Problem details: In the data below, find every line with the word "angle" and copy it out.

Information shown:

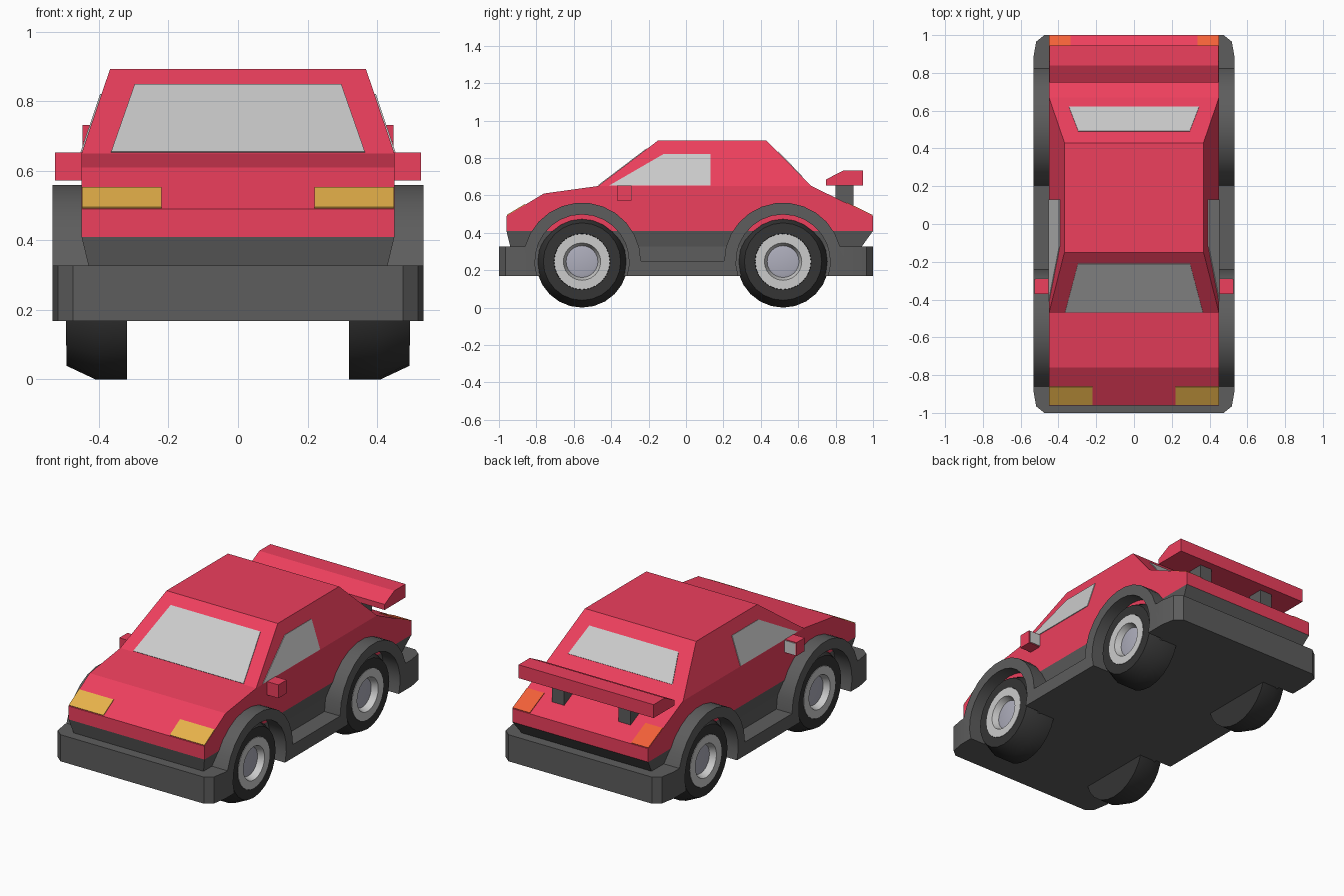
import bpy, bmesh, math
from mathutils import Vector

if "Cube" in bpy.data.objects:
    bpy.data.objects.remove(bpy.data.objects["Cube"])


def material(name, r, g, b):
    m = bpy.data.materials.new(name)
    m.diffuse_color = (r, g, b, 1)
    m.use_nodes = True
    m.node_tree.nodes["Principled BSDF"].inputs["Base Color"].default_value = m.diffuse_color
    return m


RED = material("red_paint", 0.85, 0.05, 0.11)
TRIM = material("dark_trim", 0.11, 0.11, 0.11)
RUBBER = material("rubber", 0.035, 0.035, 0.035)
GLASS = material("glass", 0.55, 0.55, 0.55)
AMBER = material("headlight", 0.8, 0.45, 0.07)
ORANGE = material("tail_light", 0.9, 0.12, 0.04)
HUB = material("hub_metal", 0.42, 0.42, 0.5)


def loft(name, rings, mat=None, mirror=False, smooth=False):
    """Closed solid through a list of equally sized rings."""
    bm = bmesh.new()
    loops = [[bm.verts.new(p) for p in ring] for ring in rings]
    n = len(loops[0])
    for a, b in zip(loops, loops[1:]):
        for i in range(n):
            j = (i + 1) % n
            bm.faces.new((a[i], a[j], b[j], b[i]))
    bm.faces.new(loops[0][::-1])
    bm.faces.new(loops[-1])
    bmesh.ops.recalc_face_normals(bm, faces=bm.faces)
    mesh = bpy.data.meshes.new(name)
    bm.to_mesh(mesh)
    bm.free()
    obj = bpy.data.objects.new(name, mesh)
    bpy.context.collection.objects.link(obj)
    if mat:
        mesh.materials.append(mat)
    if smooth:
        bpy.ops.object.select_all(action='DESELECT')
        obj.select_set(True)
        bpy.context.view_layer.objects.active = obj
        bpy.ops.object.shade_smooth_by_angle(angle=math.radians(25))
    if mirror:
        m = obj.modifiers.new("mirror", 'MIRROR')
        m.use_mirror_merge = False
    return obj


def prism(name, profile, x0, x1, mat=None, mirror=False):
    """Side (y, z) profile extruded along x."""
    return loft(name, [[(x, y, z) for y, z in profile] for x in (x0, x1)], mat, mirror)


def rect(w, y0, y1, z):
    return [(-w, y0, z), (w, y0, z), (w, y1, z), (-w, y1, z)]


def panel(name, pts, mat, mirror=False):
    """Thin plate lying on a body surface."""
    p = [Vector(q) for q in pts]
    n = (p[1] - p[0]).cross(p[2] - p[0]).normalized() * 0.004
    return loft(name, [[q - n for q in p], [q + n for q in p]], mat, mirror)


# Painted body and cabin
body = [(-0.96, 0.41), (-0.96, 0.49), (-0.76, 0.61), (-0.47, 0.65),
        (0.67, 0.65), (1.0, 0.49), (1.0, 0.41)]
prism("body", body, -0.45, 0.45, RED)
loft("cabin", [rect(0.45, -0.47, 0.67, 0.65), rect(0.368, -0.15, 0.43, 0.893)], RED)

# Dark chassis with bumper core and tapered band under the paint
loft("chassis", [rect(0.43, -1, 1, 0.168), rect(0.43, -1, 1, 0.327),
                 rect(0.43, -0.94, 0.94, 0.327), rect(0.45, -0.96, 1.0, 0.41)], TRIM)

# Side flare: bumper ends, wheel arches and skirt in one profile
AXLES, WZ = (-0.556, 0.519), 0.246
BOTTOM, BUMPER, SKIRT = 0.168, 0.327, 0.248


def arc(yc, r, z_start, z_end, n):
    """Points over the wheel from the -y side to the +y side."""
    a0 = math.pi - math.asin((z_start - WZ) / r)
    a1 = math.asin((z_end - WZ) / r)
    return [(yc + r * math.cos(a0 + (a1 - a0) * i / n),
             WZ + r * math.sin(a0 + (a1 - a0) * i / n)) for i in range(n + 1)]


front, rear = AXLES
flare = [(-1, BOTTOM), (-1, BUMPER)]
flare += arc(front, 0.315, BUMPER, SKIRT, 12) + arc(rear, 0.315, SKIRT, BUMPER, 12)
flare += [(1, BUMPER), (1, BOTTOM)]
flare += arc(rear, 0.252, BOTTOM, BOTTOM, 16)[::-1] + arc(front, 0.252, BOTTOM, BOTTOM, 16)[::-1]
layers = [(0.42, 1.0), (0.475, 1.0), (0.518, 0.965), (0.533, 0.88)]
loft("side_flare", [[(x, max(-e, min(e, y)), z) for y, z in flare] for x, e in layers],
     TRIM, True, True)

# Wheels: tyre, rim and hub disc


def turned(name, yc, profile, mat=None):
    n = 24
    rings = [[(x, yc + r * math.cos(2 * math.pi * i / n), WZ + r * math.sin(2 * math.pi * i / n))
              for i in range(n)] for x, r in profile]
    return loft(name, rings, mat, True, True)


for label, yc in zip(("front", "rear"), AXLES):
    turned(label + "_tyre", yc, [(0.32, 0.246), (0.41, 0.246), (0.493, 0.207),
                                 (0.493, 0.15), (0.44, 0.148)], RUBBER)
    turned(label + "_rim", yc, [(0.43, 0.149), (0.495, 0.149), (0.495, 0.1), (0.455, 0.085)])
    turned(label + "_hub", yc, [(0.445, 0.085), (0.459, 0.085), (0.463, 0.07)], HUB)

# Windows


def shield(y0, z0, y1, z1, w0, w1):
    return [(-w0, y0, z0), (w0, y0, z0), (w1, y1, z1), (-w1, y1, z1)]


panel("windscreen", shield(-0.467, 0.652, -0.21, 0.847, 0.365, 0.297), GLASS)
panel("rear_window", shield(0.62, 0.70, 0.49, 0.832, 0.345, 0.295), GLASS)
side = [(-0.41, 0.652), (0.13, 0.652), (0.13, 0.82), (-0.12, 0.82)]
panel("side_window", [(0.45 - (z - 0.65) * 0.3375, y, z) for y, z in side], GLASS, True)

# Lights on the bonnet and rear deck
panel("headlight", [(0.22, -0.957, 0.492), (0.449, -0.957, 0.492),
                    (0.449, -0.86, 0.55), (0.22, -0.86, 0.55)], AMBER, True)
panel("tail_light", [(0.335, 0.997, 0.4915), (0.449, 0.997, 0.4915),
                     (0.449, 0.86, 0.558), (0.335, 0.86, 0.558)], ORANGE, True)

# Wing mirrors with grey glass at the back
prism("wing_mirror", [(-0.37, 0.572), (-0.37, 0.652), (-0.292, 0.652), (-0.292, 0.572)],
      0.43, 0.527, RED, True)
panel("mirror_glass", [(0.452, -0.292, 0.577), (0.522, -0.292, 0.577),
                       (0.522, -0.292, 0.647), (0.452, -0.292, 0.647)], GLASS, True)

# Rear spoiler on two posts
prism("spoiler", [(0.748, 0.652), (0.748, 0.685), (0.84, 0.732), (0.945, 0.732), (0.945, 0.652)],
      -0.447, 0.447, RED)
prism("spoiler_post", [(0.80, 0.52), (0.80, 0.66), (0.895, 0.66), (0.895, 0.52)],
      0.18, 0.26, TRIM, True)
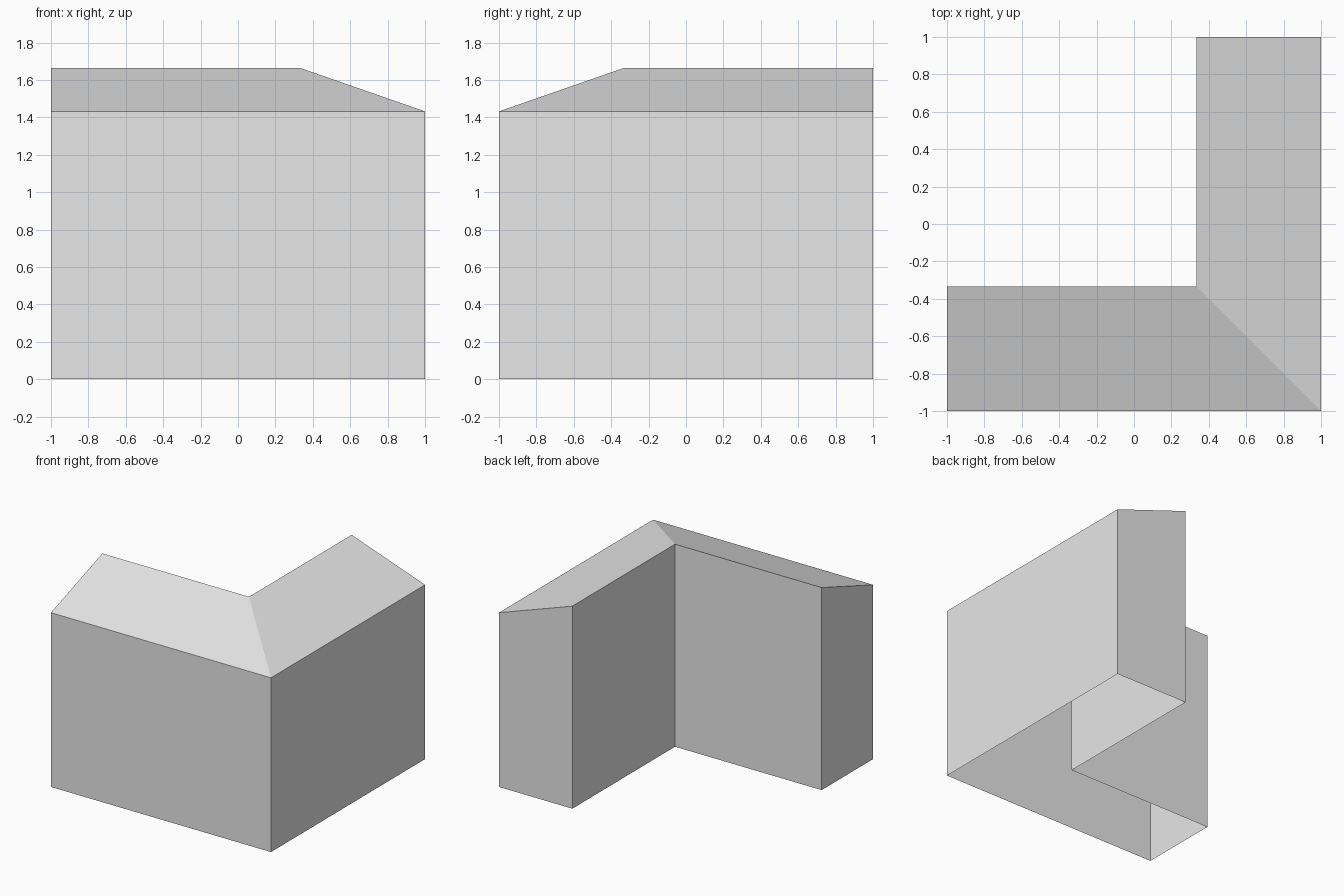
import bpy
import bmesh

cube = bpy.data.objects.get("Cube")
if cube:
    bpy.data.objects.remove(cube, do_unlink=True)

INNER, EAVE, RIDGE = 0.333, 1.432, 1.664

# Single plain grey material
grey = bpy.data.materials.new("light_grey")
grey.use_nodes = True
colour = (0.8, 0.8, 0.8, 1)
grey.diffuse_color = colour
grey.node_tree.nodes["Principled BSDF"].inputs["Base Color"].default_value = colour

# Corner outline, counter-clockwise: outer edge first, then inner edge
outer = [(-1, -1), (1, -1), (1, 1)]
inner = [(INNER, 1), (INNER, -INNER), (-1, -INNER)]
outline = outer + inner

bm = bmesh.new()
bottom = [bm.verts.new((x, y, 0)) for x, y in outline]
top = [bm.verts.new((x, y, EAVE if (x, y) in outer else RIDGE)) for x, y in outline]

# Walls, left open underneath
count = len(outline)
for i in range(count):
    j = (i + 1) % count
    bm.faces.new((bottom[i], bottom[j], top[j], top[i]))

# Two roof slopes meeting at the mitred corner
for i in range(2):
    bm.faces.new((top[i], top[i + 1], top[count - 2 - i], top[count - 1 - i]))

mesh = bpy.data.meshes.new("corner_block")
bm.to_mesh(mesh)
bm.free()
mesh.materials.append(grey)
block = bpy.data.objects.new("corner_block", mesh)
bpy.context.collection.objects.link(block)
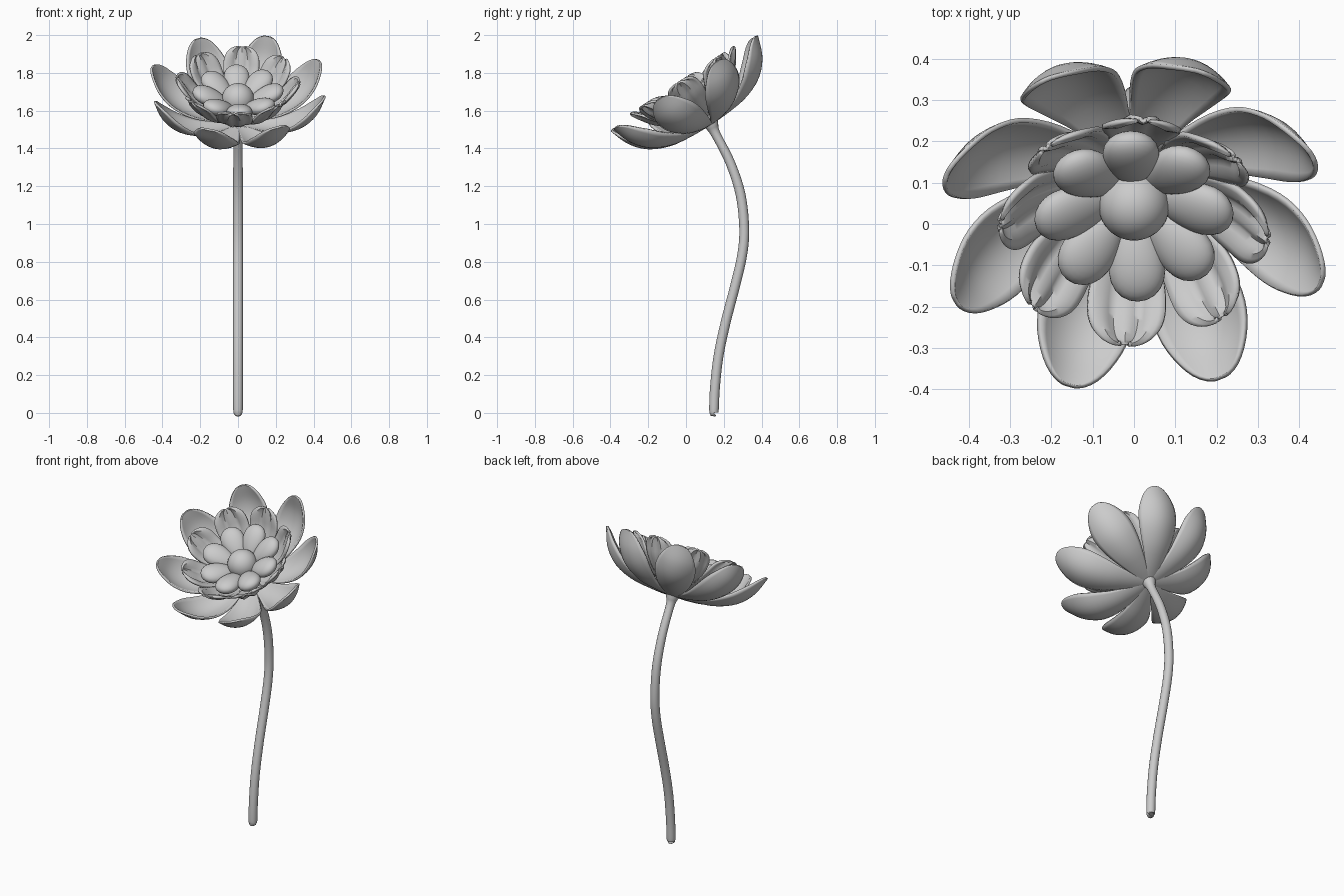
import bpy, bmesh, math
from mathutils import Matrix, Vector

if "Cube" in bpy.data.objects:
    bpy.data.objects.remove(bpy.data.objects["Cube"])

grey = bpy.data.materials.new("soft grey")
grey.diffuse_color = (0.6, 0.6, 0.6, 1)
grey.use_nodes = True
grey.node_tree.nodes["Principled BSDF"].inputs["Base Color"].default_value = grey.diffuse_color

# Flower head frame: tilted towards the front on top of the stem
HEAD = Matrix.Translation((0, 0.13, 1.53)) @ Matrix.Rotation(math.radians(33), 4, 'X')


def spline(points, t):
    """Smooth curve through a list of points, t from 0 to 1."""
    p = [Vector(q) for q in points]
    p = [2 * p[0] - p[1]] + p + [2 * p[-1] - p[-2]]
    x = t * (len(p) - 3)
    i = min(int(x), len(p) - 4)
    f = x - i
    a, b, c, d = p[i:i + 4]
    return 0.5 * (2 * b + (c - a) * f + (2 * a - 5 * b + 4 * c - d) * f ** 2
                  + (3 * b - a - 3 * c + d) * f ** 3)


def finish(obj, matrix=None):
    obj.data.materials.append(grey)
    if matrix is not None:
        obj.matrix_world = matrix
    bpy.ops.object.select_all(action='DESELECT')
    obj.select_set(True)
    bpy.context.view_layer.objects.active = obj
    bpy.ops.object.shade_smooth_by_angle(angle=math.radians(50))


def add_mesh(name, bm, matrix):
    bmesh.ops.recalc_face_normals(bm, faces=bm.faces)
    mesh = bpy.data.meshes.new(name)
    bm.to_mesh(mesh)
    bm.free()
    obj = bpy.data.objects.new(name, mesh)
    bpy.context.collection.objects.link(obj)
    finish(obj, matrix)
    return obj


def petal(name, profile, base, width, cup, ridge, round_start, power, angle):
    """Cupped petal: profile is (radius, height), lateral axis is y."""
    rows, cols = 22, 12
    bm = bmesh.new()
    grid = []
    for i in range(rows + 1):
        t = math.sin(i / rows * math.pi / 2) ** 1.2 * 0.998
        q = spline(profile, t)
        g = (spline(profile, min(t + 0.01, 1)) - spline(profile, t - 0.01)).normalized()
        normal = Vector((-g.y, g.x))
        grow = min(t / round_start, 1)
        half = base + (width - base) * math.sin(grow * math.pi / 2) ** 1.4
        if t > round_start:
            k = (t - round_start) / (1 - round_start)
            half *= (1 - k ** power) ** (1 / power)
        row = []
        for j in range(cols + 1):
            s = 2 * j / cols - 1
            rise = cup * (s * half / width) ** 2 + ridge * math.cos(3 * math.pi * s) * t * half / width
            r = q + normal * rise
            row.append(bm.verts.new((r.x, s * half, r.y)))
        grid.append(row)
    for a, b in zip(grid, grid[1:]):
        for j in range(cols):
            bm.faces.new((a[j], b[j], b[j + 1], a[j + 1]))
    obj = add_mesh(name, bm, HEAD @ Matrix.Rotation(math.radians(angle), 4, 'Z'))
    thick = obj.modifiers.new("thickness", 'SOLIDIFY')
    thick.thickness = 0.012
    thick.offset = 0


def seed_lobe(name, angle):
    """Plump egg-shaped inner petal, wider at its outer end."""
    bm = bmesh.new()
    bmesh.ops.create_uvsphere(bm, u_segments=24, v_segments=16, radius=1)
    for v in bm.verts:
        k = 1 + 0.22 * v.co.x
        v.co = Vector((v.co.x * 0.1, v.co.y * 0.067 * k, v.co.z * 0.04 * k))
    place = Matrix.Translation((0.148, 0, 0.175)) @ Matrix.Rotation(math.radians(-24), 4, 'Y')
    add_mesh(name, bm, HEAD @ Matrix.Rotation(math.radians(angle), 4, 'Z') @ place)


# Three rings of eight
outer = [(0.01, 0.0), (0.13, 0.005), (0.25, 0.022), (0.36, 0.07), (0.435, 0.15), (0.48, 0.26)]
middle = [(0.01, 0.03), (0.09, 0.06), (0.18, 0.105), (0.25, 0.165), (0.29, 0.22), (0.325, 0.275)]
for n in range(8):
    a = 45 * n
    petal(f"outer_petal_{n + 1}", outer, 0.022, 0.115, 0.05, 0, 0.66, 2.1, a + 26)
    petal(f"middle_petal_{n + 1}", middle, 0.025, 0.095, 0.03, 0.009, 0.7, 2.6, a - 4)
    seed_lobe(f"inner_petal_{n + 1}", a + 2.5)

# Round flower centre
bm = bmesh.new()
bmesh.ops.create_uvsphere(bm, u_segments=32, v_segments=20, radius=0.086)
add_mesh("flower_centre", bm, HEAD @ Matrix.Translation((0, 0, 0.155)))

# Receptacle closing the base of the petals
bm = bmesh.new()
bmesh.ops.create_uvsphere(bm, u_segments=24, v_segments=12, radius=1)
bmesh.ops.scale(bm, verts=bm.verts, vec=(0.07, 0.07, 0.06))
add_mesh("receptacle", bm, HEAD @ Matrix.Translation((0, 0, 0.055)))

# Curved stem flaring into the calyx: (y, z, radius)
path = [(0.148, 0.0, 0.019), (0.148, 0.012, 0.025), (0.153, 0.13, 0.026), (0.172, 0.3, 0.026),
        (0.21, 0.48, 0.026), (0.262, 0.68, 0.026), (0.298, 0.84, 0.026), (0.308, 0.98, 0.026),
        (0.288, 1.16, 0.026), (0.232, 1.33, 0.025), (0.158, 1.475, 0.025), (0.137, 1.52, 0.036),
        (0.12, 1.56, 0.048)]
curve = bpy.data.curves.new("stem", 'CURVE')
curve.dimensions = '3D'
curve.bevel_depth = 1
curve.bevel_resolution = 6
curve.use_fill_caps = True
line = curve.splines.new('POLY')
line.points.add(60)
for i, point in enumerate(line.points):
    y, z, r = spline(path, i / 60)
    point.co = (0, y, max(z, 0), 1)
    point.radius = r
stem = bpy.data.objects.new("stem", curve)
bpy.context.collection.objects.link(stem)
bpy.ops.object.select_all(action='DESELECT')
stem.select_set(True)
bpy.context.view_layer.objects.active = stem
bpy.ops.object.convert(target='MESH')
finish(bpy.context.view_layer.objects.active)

Problem solution:
        bpy.ops.object.shade_smooth_by_angle(angle=math.radians(25))
    bpy.ops.object.shade_smooth_by_angle(angle=math.radians(50))
def petal(name, profile, base, width, cup, ridge, round_start, power, angle):
    obj = add_mesh(name, bm, HEAD @ Matrix.Rotation(math.radians(angle), 4, 'Z'))
def seed_lobe(name, angle):
    add_mesh(name, bm, HEAD @ Matrix.Rotation(math.radians(angle), 4, 'Z') @ place)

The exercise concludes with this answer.